-- Material supplied follows --
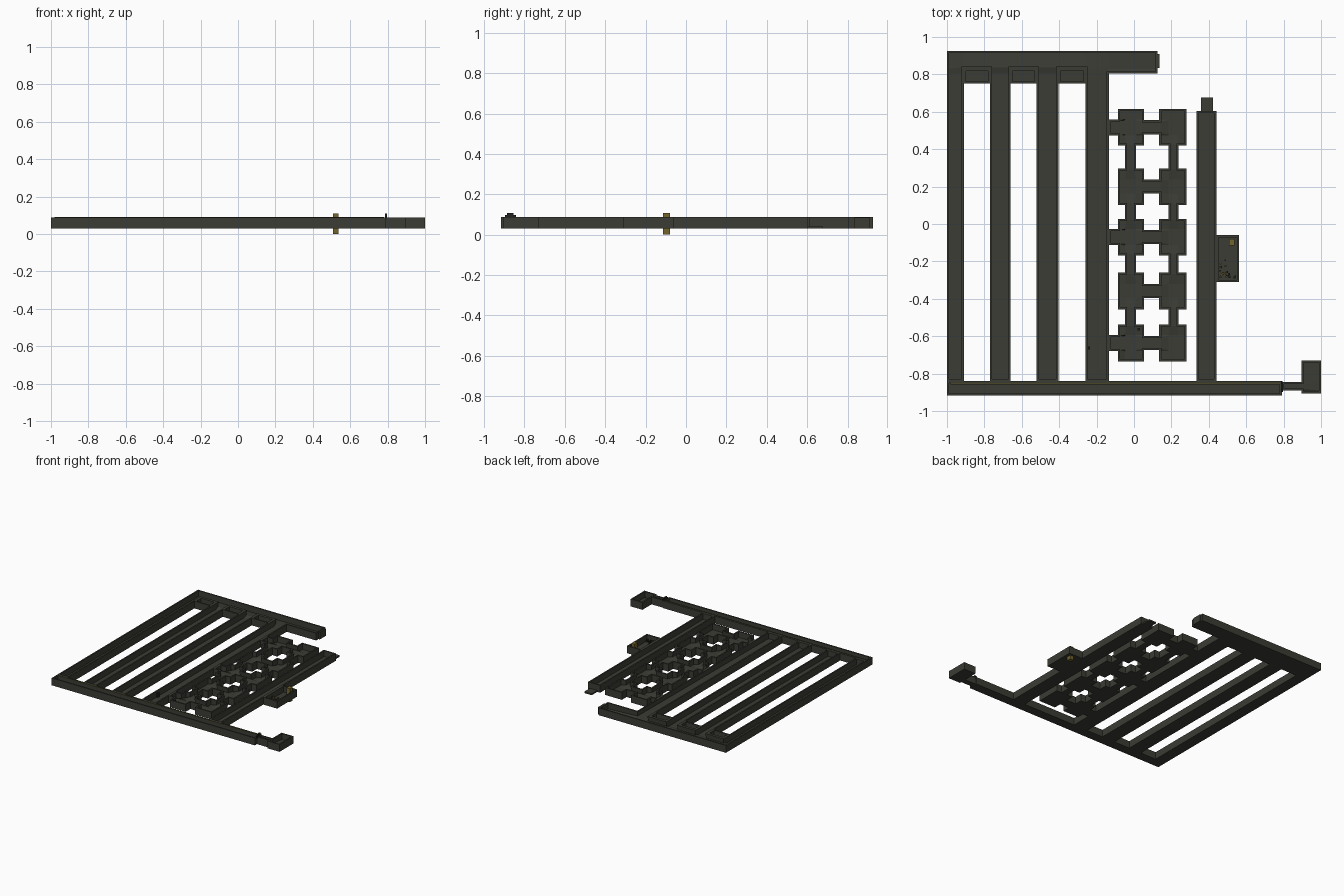
import bpy, bmesh, random

if "Cube" in bpy.data.objects:
    bpy.data.objects.remove(bpy.data.objects["Cube"])

Z0, Z1, WALL = 0.03, 0.088, 0.011


def material(name, rgb):
    m = bpy.data.materials.new(name)
    m.diffuse_color = (*rgb, 1)
    m.use_nodes = True
    m.node_tree.nodes["Principled BSDF"].inputs["Base Color"].default_value = m.diffuse_color
    return m


GREY = material("dark_olive_grey", (0.045, 0.045, 0.036))
DARK = material("charcoal", (0.016, 0.016, 0.014))
GOLD = material("dull_gold", (0.17, 0.13, 0.025))
OLIVE = material("dark_gold_trim", (0.07, 0.062, 0.02))


def finish(name, bm, mat):
    me = bpy.data.meshes.new(name)
    bm.to_mesh(me)
    bm.free()
    me.materials.append(mat)
    ob = bpy.data.objects.new(name, me)
    bpy.context.collection.objects.link(ob)
    return ob


def box(name, x0, x1, y0, y1, z0, z1, mat):
    bm = bmesh.new()
    bmesh.ops.create_cube(bm, size=1)
    for v in bm.verts:
        v.co = ((x0 + x1) / 2 + v.co.x * (x1 - x0),
                (y0 + y1) / 2 + v.co.y * (y1 - y0),
                (z0 + z1) / 2 + v.co.z * (z1 - z0))
    return finish(name, bm, mat)


def shell(name, rects, z1=Z1):
    """Open-topped corridor: floor from the union of rectangles, walls on its outline."""
    xs = sorted({x for r in rects for x in r[:2]})
    ys = sorted({y for r in rects for y in r[2:]})
    bm = bmesh.new()
    for xa, xb in zip(xs, xs[1:]):
        for ya, yb in zip(ys, ys[1:]):
            cx, cy = (xa + xb) / 2, (ya + yb) / 2
            if any(r[0] < cx < r[1] and r[2] < cy < r[3] for r in rects):
                bm.faces.new([bm.verts.new((x, y, Z0)) for x, y in
                              ((xa, ya), (xb, ya), (xb, yb), (xa, yb))])
    bmesh.ops.remove_doubles(bm, verts=bm.verts, dist=1e-5)
    rim = [e for e in bm.edges if e.is_boundary]
    up = bmesh.ops.extrude_edge_only(bm, edges=rim)["geom"]
    for v in up:
        if isinstance(v, bmesh.types.BMVert):
            v.co.z = z1
    bmesh.ops.recalc_face_normals(bm, faces=bm.faces)
    bm.normal_update()
    floor = next(f for f in bm.faces if abs(f.normal.z) > 0.9)
    if floor.normal.z < 0:
        bmesh.ops.reverse_faces(bm, faces=bm.faces)
    ob = finish(name, bm, GREY)
    mod = ob.modifiers.new("wall_thickness", "SOLIDIFY")
    mod.thickness, mod.offset, mod.use_even_offset = WALL, 1, True
    return ob


# Rear hall with the four long corridors
bars = [(-1, -0.91), (-0.77, -0.66), (-0.52, -0.405), (-0.26, -0.135)]
shell("rear_hall_and_corridors",
      [(-1, -0.135, 0.83, 0.925), (-0.135, 0.125, 0.805, 0.925)]
      + [(a, b, -0.84, 0.83) for a, b in bars])
box("rear_hall_end", 0.12, 0.137, 0.835, 0.91, Z0, Z1 - 0.003, GREY)

# Alcoves between the corridors
for (_, a), (b, _) in zip(bars, bars[1:]):
    shell("alcove", [(a, b, 0.75, 0.83)])

# Front hall, its narrow passage and end room
shell("front_hall", [(-1, 0.79, -0.917, -0.84)])
shell("end_room", [(0.79, 0.895, -0.89, -0.845), (0.895, 1, -0.905, -0.73)])
box("front_hall_trim", -0.98, 0.78, -0.857, -0.851, Z1 - 0.003, Z1 + 0.002, OLIVE)
for ya, yb, zt in ((-0.897, -0.842, 0.097), (-0.885, -0.854, 0.108)):
    box("hall_gate", 0.785, 0.797, ya, yb, Z1 - 0.01, zt, DARK)

# Grid of small rooms with linking passages
rows = [0.517, 0.2, -0.07, -0.358, -0.636]
h = 0.098
rooms = []
for i, y in enumerate(rows):
    rooms += [(-0.085, 0.053, y - h, y + h), (0.135, 0.282, y - h, y + h),
              (0.053, 0.135, y - 0.038, y + 0.038)]
    if i % 2 == 0:
        rooms.append((-0.135, -0.085, y - 0.043, y + 0.043))
for a, b in zip(rows, rows[1:]):
    rooms += [(-0.048, 0.01, b + h, a - h), (0.185, 0.237, b + h, a - h)]
shell("room_grid", rooms)

# Right corridor with low stub and side chamber
shell("right_corridor", [(0.333, 0.44, -0.84, 0.605)])
box("corridor_stub", 0.358, 0.423, 0.6, 0.675, Z0, 0.042, GREY)
shell("side_chamber", [(0.44, 0.562, -0.31, -0.06)])

# Core post running through the chamber floor
box("core_post", 0.508, 0.538, -0.115, -0.08, 0.0, 0.108, GOLD)

# Small chamber equipment
random.seed(4)
for _ in range(16):
    x, y = random.uniform(0.455, 0.49), random.uniform(-0.29, -0.17)
    box("chamber_equipment", x, x + 0.01, y, y + 0.008, 0.04,
        random.uniform(0.048, 0.07), random.choice([GOLD, OLIVE]))
for _ in range(8):
    x, y = random.uniform(0.49, 0.54), random.uniform(-0.295, -0.26)
    box("chamber_crate", x, x + 0.009, y, y + 0.009, 0.04, 0.06, DARK)
for x, y in ((0.02, -0.57), (-0.247, -0.67), (0.43, -0.14)):
    box("wall_console", x, x + 0.012, y, y + 0.015, 0.04, 0.075, DARK)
-- Material supplied concluded --
• Assignment: Output the data above exactly, beginning at its first line and ending with the line that holds "m.use_nodes = True". Leave out the pictures and add nothing.

• Task response:
import bpy, bmesh, random

if "Cube" in bpy.data.objects:
    bpy.data.objects.remove(bpy.data.objects["Cube"])

Z0, Z1, WALL = 0.03, 0.088, 0.011


def material(name, rgb):
    m = bpy.data.materials.new(name)
    m.diffuse_color = (*rgb, 1)
    m.use_nodes = True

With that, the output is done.